Getting Students to College, Regardless of Immigration Status

shutterstock_221822014The Associated Press published an article late last week that recounts one student’s story about the challenges and successes one student faced as she worked her way through high school toward college. Read the AP story here. As a student without permanent legal status, Ivonne Barcenas was not able to attend her dream school–University of Georgia. However, she–and 45 other students–was awarded a four-year scholarship to Eastern Connecticticut College.

The scholarships, which also were awarded to 39 students who were accepted at Delaware State, were funded through The program aims to help immigrant youth who received Deferred Action for Childhood Arrival (DACA) status attend and complete college. Though DACA’s future is politically uncertain, more information can be found here.
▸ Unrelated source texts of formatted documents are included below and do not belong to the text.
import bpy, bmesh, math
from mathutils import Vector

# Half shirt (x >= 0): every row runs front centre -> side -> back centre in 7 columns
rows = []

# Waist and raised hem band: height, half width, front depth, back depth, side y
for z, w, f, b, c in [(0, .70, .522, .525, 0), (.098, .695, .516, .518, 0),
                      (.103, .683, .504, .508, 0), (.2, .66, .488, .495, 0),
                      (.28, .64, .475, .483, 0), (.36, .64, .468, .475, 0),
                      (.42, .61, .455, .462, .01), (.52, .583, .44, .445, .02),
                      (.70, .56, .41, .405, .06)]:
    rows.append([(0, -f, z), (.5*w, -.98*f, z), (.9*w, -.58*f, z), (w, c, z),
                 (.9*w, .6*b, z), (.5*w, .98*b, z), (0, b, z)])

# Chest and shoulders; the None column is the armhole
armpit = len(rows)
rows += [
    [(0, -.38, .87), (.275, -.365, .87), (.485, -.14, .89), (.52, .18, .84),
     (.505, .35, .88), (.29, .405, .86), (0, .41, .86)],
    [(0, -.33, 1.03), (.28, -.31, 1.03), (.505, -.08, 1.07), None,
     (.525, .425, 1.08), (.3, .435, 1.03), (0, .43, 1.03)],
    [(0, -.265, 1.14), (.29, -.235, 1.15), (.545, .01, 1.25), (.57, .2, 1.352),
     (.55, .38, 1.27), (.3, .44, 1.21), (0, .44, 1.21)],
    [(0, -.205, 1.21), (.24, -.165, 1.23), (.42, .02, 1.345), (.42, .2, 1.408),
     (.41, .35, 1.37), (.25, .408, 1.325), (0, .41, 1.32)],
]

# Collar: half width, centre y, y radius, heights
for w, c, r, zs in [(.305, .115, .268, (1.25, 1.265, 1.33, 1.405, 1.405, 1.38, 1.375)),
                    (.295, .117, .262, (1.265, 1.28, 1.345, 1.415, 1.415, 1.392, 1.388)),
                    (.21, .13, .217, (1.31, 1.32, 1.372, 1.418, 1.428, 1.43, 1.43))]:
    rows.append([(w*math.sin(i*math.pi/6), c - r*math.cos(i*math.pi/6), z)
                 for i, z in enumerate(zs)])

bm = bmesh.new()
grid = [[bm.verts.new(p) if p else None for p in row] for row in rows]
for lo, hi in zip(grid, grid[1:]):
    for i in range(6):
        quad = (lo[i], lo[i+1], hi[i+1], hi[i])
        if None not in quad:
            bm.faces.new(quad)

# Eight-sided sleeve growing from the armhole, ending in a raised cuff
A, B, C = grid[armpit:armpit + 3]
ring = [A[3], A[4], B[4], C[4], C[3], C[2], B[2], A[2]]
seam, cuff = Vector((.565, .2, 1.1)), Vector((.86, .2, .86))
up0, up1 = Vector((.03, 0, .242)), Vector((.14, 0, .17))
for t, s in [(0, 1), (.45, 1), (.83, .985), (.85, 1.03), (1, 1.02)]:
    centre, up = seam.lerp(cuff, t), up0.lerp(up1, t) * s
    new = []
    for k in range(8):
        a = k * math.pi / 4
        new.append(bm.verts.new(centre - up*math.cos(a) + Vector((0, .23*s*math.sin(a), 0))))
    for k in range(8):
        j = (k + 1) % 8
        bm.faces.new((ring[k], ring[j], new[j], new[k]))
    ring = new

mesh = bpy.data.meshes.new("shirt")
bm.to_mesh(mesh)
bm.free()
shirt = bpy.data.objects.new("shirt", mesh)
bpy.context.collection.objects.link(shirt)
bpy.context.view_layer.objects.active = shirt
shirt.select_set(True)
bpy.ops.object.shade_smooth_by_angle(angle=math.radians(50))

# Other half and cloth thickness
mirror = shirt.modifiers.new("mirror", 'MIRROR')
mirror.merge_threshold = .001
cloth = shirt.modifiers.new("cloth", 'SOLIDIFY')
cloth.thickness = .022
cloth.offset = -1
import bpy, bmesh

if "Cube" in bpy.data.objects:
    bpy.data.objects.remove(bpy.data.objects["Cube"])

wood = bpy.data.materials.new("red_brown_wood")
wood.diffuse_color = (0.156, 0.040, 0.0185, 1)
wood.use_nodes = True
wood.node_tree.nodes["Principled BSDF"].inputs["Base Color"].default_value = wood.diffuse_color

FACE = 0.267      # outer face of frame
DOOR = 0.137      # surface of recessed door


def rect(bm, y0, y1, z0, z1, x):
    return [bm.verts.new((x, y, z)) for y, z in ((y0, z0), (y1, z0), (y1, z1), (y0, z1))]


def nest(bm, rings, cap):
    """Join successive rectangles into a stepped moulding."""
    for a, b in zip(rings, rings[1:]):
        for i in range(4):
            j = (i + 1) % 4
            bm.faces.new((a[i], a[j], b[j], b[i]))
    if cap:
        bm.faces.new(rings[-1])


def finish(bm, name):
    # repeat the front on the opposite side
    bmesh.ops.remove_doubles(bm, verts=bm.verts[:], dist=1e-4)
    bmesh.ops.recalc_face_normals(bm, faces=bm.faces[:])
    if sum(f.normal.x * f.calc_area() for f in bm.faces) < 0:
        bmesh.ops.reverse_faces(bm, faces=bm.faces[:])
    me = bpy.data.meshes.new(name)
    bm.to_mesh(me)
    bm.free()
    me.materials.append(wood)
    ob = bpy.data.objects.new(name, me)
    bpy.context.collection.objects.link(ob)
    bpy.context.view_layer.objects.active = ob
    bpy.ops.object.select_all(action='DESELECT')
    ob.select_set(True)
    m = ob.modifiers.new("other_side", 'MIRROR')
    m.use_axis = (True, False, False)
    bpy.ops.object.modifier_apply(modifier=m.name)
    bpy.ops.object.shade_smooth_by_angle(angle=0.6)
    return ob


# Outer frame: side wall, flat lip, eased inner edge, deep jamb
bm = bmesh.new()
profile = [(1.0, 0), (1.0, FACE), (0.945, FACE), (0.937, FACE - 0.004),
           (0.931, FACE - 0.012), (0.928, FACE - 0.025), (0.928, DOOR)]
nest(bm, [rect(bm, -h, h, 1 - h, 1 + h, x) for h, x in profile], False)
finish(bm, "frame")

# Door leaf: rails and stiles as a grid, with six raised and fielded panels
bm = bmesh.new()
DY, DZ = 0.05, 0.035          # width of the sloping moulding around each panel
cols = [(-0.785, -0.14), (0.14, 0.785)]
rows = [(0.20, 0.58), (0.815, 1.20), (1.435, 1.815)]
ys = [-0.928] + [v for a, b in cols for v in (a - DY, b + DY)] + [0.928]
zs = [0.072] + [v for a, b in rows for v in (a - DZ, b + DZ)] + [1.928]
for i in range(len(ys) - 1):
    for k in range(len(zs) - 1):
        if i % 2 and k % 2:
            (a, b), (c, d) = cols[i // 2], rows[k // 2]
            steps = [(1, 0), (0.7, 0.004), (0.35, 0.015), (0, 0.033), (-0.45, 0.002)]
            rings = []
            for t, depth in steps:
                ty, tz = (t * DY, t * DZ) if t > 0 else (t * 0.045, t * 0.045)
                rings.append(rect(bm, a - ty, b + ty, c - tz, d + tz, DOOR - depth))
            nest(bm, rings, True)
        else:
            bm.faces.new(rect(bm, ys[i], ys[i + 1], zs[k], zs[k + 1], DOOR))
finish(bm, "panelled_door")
As a teacher, I waved many of my high school students off to college. But I also saw many who could not attend, because they lacked documentation and therefore were not eligible for the necessary federal financial aid. Having scholarships like can help fill that gap. One of my brightest students, a former ELL who had transitioned out into all honors and advanced classes, told me she could only afford community college without financial aid. Though she was successful at her school, I know she also could have been successful at other traditional 4-year schools. As more college and universities offer aid and scholarships to undocumented youth, I know that more students will have the opportunity to further their education.

A former teacher from a high ELL-incidence district in Massachusetts, Alea is now finishing her doctorate in Education from the University of Illinois at Chicago. She also works at Mawi Learning as the School Partnership Specialist. When she isn't writing her dissertation, Alea can most often be found watching her beloved Red Sox, reading an unabashedly trashy romance novel, or eating her husband's homemade bread.

Category: Education